**Directions for this task**
Read the lines below. Copy out any that hold the string "part".

**Task material**
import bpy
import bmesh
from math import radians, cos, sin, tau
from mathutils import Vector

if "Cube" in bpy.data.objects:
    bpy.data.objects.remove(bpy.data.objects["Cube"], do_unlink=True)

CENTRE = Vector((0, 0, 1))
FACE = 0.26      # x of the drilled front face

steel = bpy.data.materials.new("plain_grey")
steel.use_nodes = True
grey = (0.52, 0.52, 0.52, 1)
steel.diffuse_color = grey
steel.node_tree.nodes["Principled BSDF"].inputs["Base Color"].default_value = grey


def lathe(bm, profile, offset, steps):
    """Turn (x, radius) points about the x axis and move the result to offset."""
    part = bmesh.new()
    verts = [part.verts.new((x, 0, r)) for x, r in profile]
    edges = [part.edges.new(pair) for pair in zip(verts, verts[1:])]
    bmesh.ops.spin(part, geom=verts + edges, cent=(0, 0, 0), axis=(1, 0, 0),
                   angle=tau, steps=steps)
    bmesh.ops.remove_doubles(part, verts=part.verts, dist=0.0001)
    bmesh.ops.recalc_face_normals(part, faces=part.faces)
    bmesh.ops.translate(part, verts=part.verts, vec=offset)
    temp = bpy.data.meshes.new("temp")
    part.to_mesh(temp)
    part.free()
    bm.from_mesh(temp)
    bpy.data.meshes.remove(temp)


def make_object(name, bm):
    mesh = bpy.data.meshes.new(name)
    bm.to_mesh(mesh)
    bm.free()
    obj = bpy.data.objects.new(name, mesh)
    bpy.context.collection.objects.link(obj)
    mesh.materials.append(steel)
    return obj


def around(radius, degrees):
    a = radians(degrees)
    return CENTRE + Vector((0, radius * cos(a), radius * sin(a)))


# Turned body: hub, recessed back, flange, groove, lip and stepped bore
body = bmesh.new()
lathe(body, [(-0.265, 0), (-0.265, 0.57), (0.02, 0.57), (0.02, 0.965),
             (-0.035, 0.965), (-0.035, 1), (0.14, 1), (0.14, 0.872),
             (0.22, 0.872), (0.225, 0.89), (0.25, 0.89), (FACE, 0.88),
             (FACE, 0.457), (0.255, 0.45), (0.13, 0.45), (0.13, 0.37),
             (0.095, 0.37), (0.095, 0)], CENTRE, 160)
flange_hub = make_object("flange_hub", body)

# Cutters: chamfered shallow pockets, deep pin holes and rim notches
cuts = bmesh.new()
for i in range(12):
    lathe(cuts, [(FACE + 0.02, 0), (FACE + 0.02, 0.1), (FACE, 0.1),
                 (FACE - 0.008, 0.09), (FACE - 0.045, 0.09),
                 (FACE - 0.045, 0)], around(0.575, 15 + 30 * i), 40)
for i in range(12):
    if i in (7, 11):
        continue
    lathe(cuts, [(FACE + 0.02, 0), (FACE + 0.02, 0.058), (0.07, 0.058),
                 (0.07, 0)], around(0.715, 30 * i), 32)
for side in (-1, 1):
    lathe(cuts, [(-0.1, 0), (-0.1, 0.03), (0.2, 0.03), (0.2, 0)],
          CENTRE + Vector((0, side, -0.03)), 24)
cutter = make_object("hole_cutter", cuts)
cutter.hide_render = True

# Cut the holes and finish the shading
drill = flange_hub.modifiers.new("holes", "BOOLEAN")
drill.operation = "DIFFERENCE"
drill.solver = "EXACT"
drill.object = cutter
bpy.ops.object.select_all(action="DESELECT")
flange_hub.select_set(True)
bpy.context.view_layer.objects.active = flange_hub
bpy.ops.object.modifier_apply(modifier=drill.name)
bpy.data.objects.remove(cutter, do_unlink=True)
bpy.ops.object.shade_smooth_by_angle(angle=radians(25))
--
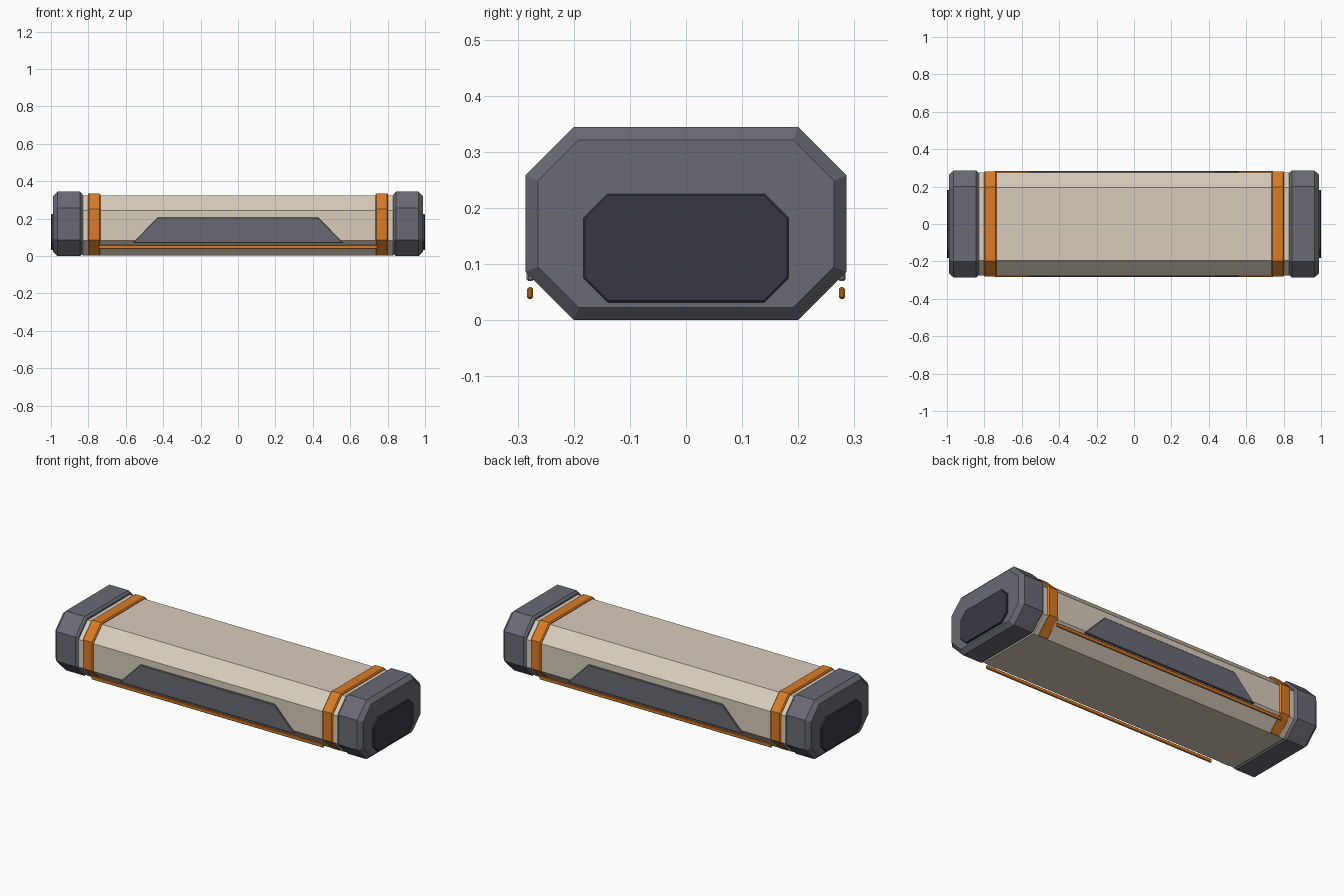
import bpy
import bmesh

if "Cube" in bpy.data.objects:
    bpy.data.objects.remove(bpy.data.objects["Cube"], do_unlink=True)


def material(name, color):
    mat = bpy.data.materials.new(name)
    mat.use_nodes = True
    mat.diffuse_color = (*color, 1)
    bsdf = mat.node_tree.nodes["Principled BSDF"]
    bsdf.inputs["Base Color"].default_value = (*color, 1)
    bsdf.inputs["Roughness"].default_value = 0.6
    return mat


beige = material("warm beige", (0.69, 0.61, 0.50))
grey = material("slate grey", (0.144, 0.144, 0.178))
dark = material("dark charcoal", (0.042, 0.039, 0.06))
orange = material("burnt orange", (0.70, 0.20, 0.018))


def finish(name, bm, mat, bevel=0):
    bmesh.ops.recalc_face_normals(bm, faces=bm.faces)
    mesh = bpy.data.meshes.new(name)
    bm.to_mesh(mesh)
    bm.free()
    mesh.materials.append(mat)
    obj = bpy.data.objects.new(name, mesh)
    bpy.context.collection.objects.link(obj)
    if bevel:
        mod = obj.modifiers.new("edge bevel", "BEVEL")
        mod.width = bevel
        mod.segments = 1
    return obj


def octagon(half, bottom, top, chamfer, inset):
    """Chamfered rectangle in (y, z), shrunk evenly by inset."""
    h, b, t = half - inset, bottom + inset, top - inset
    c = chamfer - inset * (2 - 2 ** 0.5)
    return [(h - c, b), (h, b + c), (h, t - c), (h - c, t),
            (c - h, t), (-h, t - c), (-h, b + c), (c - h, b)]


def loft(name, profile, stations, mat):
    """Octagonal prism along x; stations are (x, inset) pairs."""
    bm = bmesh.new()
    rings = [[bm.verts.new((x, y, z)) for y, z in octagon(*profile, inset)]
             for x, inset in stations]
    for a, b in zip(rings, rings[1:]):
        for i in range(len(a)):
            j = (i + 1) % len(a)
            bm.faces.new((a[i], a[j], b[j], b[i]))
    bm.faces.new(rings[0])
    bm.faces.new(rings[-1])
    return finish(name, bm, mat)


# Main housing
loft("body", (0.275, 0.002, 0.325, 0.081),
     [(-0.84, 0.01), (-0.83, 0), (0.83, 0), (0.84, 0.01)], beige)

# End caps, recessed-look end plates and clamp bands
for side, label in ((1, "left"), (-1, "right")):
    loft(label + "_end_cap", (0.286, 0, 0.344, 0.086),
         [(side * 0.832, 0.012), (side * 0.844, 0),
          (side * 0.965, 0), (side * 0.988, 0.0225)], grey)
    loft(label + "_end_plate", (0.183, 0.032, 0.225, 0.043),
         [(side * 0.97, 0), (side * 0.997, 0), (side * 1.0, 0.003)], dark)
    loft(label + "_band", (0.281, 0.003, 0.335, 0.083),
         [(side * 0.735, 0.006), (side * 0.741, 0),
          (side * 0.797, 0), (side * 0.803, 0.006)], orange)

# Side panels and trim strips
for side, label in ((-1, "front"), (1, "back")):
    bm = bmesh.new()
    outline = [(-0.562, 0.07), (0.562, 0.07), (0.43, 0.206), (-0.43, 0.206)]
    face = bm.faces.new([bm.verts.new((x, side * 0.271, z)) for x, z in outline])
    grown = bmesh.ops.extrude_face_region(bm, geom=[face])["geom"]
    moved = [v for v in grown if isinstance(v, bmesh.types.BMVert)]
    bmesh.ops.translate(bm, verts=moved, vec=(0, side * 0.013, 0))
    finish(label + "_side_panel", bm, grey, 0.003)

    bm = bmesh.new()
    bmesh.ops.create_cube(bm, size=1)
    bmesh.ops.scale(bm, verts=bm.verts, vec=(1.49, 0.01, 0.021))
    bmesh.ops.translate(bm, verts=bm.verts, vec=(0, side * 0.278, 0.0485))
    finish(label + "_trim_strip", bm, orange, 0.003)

**Exercise result**
    part = bmesh.new()
    verts = [part.verts.new((x, 0, r)) for x, r in profile]
    edges = [part.edges.new(pair) for pair in zip(verts, verts[1:])]
    bmesh.ops.spin(part, geom=verts + edges, cent=(0, 0, 0), axis=(1, 0, 0),
    bmesh.ops.remove_doubles(part, verts=part.verts, dist=0.0001)
    bmesh.ops.recalc_face_normals(part, faces=part.faces)
    bmesh.ops.translate(part, verts=part.verts, vec=offset)
    part.to_mesh(temp)
    part.free()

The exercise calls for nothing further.